▶ [Provided material]
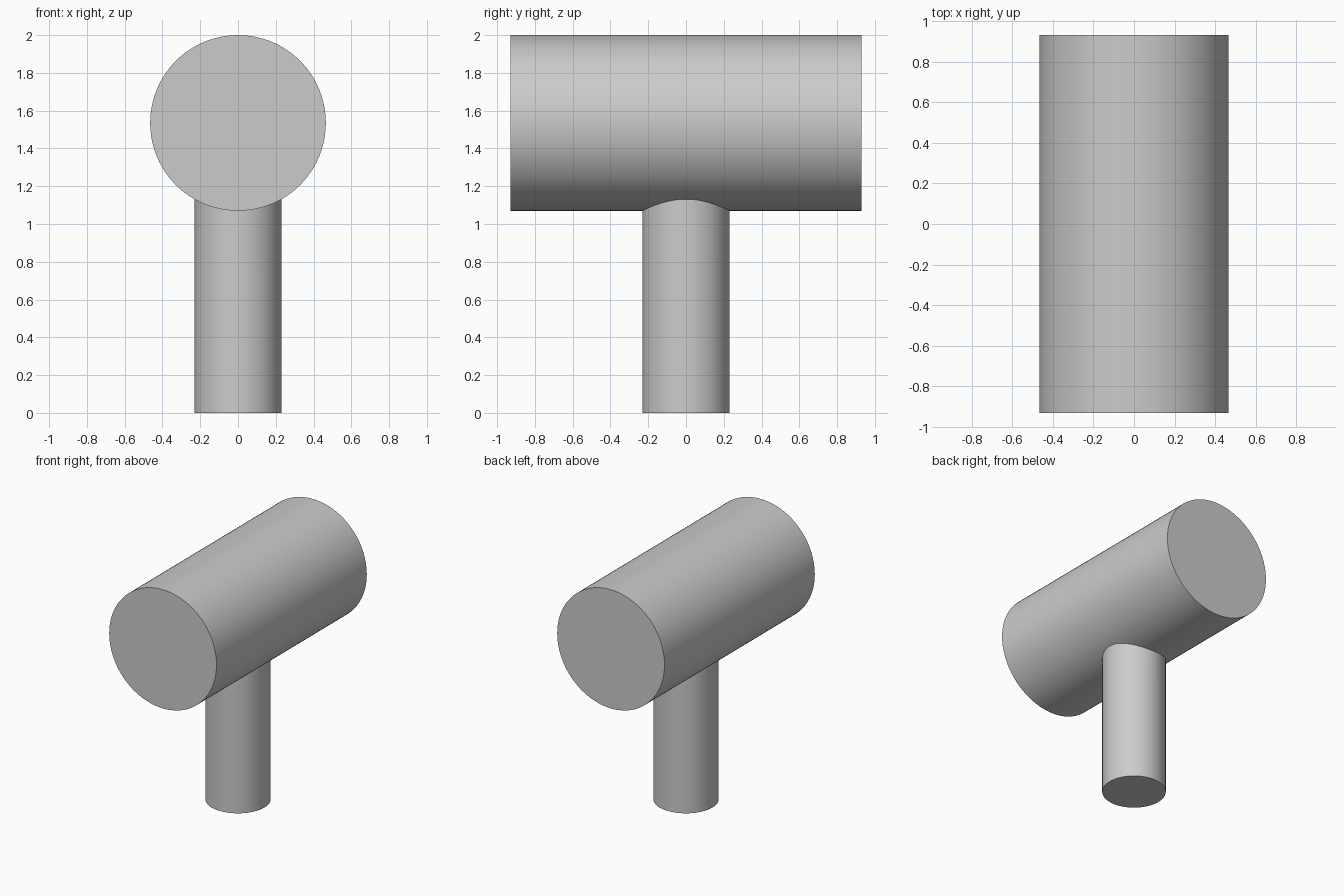
import bpy
import math

if "Cube" in bpy.data.objects:
    bpy.data.objects.remove(bpy.data.objects["Cube"])

R_HEAD, L_HEAD = 0.465, 1.86
R_POST = 0.23
Z_HEAD = 2.0 - R_HEAD

grey = bpy.data.materials.new("plain grey")
grey.diffuse_color = (0.6, 0.6, 0.6, 1)
grey.use_nodes = True
grey.node_tree.nodes["Principled BSDF"].inputs["Base Color"].default_value = grey.diffuse_color


def cylinder(name, radius, depth, z, tilt=0.0):
    bpy.ops.mesh.primitive_cylinder_add(vertices=96, radius=radius, depth=depth,
                                        location=(0, 0, z), rotation=(tilt, 0, 0))
    obj = bpy.context.object
    obj.name = name
    obj.data.materials.append(grey)
    return obj


# Upright handle, reaching into the head
handle = cylinder("handle", R_POST, 1.4, 0.7)

# Horizontal round head lying front to back
head = cylinder("mallet_head", R_HEAD, L_HEAD, Z_HEAD, math.pi / 2)

# Fuse both into one clean shell
fuse = head.modifiers.new("fuse", 'BOOLEAN')
fuse.operation = 'UNION'
fuse.solver = 'EXACT'
fuse.object = handle
bpy.ops.object.modifier_apply(modifier=fuse.name)
bpy.data.objects.remove(handle, do_unlink=True)
head.name = "mallet"

# Smooth round sides, sharp rims and joint
bpy.ops.object.shade_smooth_by_angle(angle=math.radians(30))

▶ [Your objective] Starting at the first line of the listing above, write out each line exactly and nothing else until you reach the line containing "grey.use_nodes = True", which is included as well; omit all pictures.

▶ [Exercise answer]
import bpy
import math

if "Cube" in bpy.data.objects:
    bpy.data.objects.remove(bpy.data.objects["Cube"])

R_HEAD, L_HEAD = 0.465, 1.86
R_POST = 0.23
Z_HEAD = 2.0 - R_HEAD

grey = bpy.data.materials.new("plain grey")
grey.diffuse_color = (0.6, 0.6, 0.6, 1)
grey.use_nodes = True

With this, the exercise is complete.